* **What you have to do**: Please reproduce the data exactly, excluding any pictures it contains.

* **Data records**:
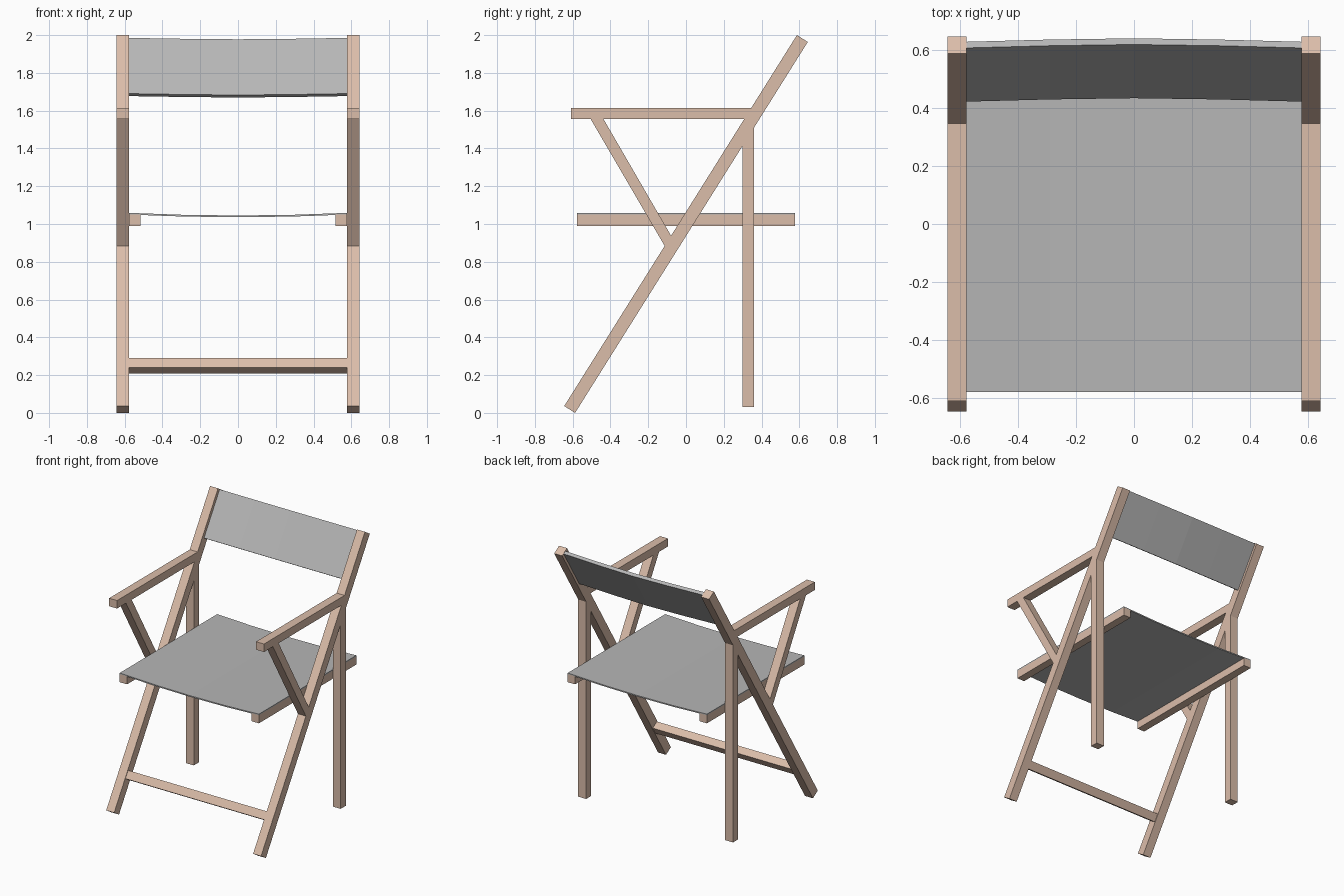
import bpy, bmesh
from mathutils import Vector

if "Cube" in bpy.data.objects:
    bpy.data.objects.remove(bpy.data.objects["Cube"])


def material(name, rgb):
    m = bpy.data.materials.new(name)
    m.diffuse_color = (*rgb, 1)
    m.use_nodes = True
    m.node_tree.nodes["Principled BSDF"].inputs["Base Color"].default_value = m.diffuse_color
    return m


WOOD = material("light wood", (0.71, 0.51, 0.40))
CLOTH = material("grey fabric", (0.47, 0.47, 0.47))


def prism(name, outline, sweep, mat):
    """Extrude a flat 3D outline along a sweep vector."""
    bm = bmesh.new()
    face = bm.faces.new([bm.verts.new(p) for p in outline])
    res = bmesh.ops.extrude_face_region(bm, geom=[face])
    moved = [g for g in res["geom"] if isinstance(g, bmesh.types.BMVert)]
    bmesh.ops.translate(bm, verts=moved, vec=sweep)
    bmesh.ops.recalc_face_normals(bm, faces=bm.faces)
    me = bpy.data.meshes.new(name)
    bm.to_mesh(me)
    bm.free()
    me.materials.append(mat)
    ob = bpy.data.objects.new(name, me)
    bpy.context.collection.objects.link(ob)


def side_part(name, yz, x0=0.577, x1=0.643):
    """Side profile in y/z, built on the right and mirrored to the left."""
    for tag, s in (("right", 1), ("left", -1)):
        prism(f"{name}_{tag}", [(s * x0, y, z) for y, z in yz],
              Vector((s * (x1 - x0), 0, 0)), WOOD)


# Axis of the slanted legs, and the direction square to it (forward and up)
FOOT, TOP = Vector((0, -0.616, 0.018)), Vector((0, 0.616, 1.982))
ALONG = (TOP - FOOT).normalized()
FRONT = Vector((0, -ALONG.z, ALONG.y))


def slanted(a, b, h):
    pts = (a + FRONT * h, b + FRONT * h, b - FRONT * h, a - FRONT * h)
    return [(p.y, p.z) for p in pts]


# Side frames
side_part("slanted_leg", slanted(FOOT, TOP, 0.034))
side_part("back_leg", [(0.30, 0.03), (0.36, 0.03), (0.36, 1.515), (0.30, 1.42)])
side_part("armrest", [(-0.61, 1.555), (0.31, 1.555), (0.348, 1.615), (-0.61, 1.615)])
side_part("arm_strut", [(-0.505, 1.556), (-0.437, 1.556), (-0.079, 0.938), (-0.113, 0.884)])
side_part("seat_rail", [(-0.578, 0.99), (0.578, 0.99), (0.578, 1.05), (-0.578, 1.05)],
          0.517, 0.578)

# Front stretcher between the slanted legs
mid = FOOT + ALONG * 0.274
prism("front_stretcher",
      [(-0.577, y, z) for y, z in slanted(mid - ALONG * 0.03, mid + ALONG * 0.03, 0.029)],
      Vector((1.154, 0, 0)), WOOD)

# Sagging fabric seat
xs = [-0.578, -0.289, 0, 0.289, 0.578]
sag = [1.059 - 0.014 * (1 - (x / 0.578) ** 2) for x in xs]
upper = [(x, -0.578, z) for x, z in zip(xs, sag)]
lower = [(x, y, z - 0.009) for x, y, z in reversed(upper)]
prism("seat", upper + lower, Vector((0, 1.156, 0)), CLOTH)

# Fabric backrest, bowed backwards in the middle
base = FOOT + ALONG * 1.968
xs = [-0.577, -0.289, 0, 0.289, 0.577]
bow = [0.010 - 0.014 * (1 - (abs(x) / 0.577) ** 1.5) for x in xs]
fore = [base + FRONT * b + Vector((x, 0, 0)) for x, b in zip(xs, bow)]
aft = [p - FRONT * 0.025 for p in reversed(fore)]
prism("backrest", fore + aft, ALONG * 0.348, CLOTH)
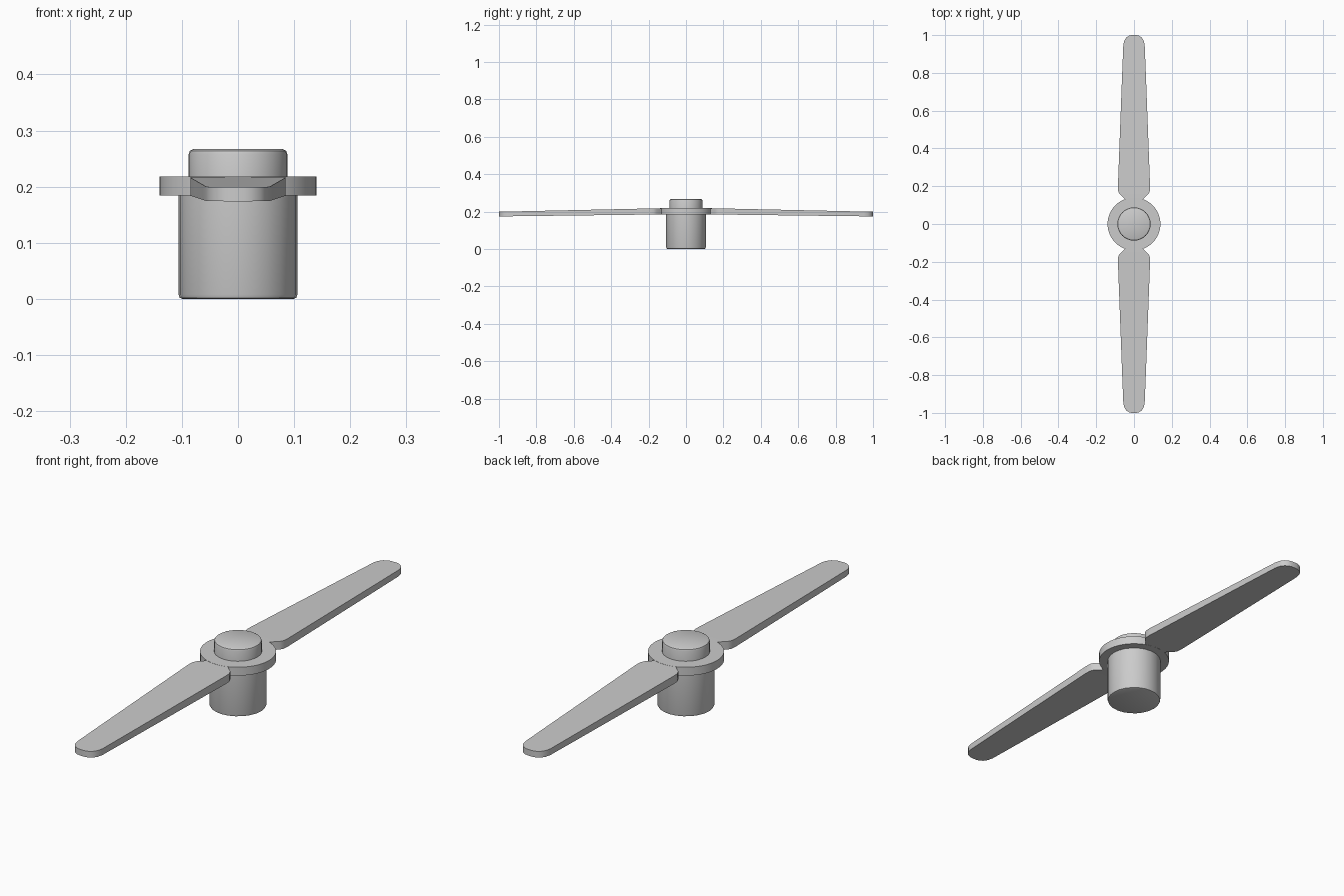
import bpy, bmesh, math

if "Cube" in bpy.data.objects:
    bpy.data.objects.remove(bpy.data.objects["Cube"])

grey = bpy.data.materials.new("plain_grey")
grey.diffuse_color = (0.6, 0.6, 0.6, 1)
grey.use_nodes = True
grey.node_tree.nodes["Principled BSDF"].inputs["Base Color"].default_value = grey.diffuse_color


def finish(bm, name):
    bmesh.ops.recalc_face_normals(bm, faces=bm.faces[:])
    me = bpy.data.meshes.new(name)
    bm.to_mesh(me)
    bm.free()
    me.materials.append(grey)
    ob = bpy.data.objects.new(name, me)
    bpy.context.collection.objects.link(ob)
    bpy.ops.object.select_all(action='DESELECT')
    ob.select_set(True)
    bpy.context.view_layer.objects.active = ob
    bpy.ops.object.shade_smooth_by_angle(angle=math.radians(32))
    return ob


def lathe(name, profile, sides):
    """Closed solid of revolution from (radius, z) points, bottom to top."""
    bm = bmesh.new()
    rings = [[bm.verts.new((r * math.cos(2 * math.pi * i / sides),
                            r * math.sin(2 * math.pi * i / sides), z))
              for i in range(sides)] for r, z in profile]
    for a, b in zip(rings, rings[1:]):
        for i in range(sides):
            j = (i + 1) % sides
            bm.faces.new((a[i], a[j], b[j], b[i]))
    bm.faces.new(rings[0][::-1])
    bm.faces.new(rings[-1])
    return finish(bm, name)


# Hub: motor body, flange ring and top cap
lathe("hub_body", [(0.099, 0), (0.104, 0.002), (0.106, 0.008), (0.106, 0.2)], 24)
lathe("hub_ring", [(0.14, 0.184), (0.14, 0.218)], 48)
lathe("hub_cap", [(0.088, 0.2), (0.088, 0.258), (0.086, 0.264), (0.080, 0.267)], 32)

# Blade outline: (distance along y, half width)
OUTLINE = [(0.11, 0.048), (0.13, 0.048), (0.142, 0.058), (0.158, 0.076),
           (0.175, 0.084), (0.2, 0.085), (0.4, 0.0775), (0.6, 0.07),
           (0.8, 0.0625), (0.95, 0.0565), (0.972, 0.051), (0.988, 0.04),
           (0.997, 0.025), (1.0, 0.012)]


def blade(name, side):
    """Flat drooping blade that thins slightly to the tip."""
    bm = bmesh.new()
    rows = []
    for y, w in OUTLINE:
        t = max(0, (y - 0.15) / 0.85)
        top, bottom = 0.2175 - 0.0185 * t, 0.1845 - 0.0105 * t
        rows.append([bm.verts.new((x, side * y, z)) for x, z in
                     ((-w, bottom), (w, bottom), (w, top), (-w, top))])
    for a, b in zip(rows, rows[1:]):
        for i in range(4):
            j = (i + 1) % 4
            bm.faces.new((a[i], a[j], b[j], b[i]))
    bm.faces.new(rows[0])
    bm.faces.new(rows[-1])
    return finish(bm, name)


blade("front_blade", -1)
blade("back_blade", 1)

* **Output for this exercise**:
import bpy, bmesh
from mathutils import Vector

if "Cube" in bpy.data.objects:
    bpy.data.objects.remove(bpy.data.objects["Cube"])


def material(name, rgb):
    m = bpy.data.materials.new(name)
    m.diffuse_color = (*rgb, 1)
    m.use_nodes = True
    m.node_tree.nodes["Principled BSDF"].inputs["Base Color"].default_value = m.diffuse_color
    return m


WOOD = material("light wood", (0.71, 0.51, 0.40))
CLOTH = material("grey fabric", (0.47, 0.47, 0.47))


def prism(name, outline, sweep, mat):
    """Extrude a flat 3D outline along a sweep vector."""
    bm = bmesh.new()
    face = bm.faces.new([bm.verts.new(p) for p in outline])
    res = bmesh.ops.extrude_face_region(bm, geom=[face])
    moved = [g for g in res["geom"] if isinstance(g, bmesh.types.BMVert)]
    bmesh.ops.translate(bm, verts=moved, vec=sweep)
    bmesh.ops.recalc_face_normals(bm, faces=bm.faces)
    me = bpy.data.meshes.new(name)
    bm.to_mesh(me)
    bm.free()
    me.materials.append(mat)
    ob = bpy.data.objects.new(name, me)
    bpy.context.collection.objects.link(ob)


def side_part(name, yz, x0=0.577, x1=0.643):
    """Side profile in y/z, built on the right and mirrored to the left."""
    for tag, s in (("right", 1), ("left", -1)):
        prism(f"{name}_{tag}", [(s * x0, y, z) for y, z in yz],
              Vector((s * (x1 - x0), 0, 0)), WOOD)


# Axis of the slanted legs, and the direction square to it (forward and up)
FOOT, TOP = Vector((0, -0.616, 0.018)), Vector((0, 0.616, 1.982))
ALONG = (TOP - FOOT).normalized()
FRONT = Vector((0, -ALONG.z, ALONG.y))


def slanted(a, b, h):
    pts = (a + FRONT * h, b + FRONT * h, b - FRONT * h, a - FRONT * h)
    return [(p.y, p.z) for p in pts]


# Side frames
side_part("slanted_leg", slanted(FOOT, TOP, 0.034))
side_part("back_leg", [(0.30, 0.03), (0.36, 0.03), (0.36, 1.515), (0.30, 1.42)])
side_part("armrest", [(-0.61, 1.555), (0.31, 1.555), (0.348, 1.615), (-0.61, 1.615)])
side_part("arm_strut", [(-0.505, 1.556), (-0.437, 1.556), (-0.079, 0.938), (-0.113, 0.884)])
side_part("seat_rail", [(-0.578, 0.99), (0.578, 0.99), (0.578, 1.05), (-0.578, 1.05)],
          0.517, 0.578)

# Front stretcher between the slanted legs
mid = FOOT + ALONG * 0.274
prism("front_stretcher",
      [(-0.577, y, z) for y, z in slanted(mid - ALONG * 0.03, mid + ALONG * 0.03, 0.029)],
      Vector((1.154, 0, 0)), WOOD)

# Sagging fabric seat
xs = [-0.578, -0.289, 0, 0.289, 0.578]
sag = [1.059 - 0.014 * (1 - (x / 0.578) ** 2) for x in xs]
upper = [(x, -0.578, z) for x, z in zip(xs, sag)]
lower = [(x, y, z - 0.009) for x, y, z in reversed(upper)]
prism("seat", upper + lower, Vector((0, 1.156, 0)), CLOTH)

# Fabric backrest, bowed backwards in the middle
base = FOOT + ALONG * 1.968
xs = [-0.577, -0.289, 0, 0.289, 0.577]
bow = [0.010 - 0.014 * (1 - (abs(x) / 0.577) ** 1.5) for x in xs]
fore = [base + FRONT * b + Vector((x, 0, 0)) for x, b in zip(xs, bow)]
aft = [p - FRONT * 0.025 for p in reversed(fore)]
prism("backrest", fore + aft, ALONG * 0.348, CLOTH)
import bpy, bmesh, math

if "Cube" in bpy.data.objects:
    bpy.data.objects.remove(bpy.data.objects["Cube"])

grey = bpy.data.materials.new("plain_grey")
grey.diffuse_color = (0.6, 0.6, 0.6, 1)
grey.use_nodes = True
grey.node_tree.nodes["Principled BSDF"].inputs["Base Color"].default_value = grey.diffuse_color


def finish(bm, name):
    bmesh.ops.recalc_face_normals(bm, faces=bm.faces[:])
    me = bpy.data.meshes.new(name)
    bm.to_mesh(me)
    bm.free()
    me.materials.append(grey)
    ob = bpy.data.objects.new(name, me)
    bpy.context.collection.objects.link(ob)
    bpy.ops.object.select_all(action='DESELECT')
    ob.select_set(True)
    bpy.context.view_layer.objects.active = ob
    bpy.ops.object.shade_smooth_by_angle(angle=math.radians(32))
    return ob


def lathe(name, profile, sides):
    """Closed solid of revolution from (radius, z) points, bottom to top."""
    bm = bmesh.new()
    rings = [[bm.verts.new((r * math.cos(2 * math.pi * i / sides),
                            r * math.sin(2 * math.pi * i / sides), z))
              for i in range(sides)] for r, z in profile]
    for a, b in zip(rings, rings[1:]):
        for i in range(sides):
            j = (i + 1) % sides
            bm.faces.new((a[i], a[j], b[j], b[i]))
    bm.faces.new(rings[0][::-1])
    bm.faces.new(rings[-1])
    return finish(bm, name)


# Hub: motor body, flange ring and top cap
lathe("hub_body", [(0.099, 0), (0.104, 0.002), (0.106, 0.008), (0.106, 0.2)], 24)
lathe("hub_ring", [(0.14, 0.184), (0.14, 0.218)], 48)
lathe("hub_cap", [(0.088, 0.2), (0.088, 0.258), (0.086, 0.264), (0.080, 0.267)], 32)

# Blade outline: (distance along y, half width)
OUTLINE = [(0.11, 0.048), (0.13, 0.048), (0.142, 0.058), (0.158, 0.076),
           (0.175, 0.084), (0.2, 0.085), (0.4, 0.0775), (0.6, 0.07),
           (0.8, 0.0625), (0.95, 0.0565), (0.972, 0.051), (0.988, 0.04),
           (0.997, 0.025), (1.0, 0.012)]


def blade(name, side):
    """Flat drooping blade that thins slightly to the tip."""
    bm = bmesh.new()
    rows = []
    for y, w in OUTLINE:
        t = max(0, (y - 0.15) / 0.85)
        top, bottom = 0.2175 - 0.0185 * t, 0.1845 - 0.0105 * t
        rows.append([bm.verts.new((x, side * y, z)) for x, z in
                     ((-w, bottom), (w, bottom), (w, top), (-w, top))])
    for a, b in zip(rows, rows[1:]):
        for i in range(4):
            j = (i + 1) % 4
            bm.faces.new((a[i], a[j], b[j], b[i]))
    bm.faces.new(rows[0])
    bm.faces.new(rows[-1])
    return finish(bm, name)


blade("front_blade", -1)
blade("back_blade", 1)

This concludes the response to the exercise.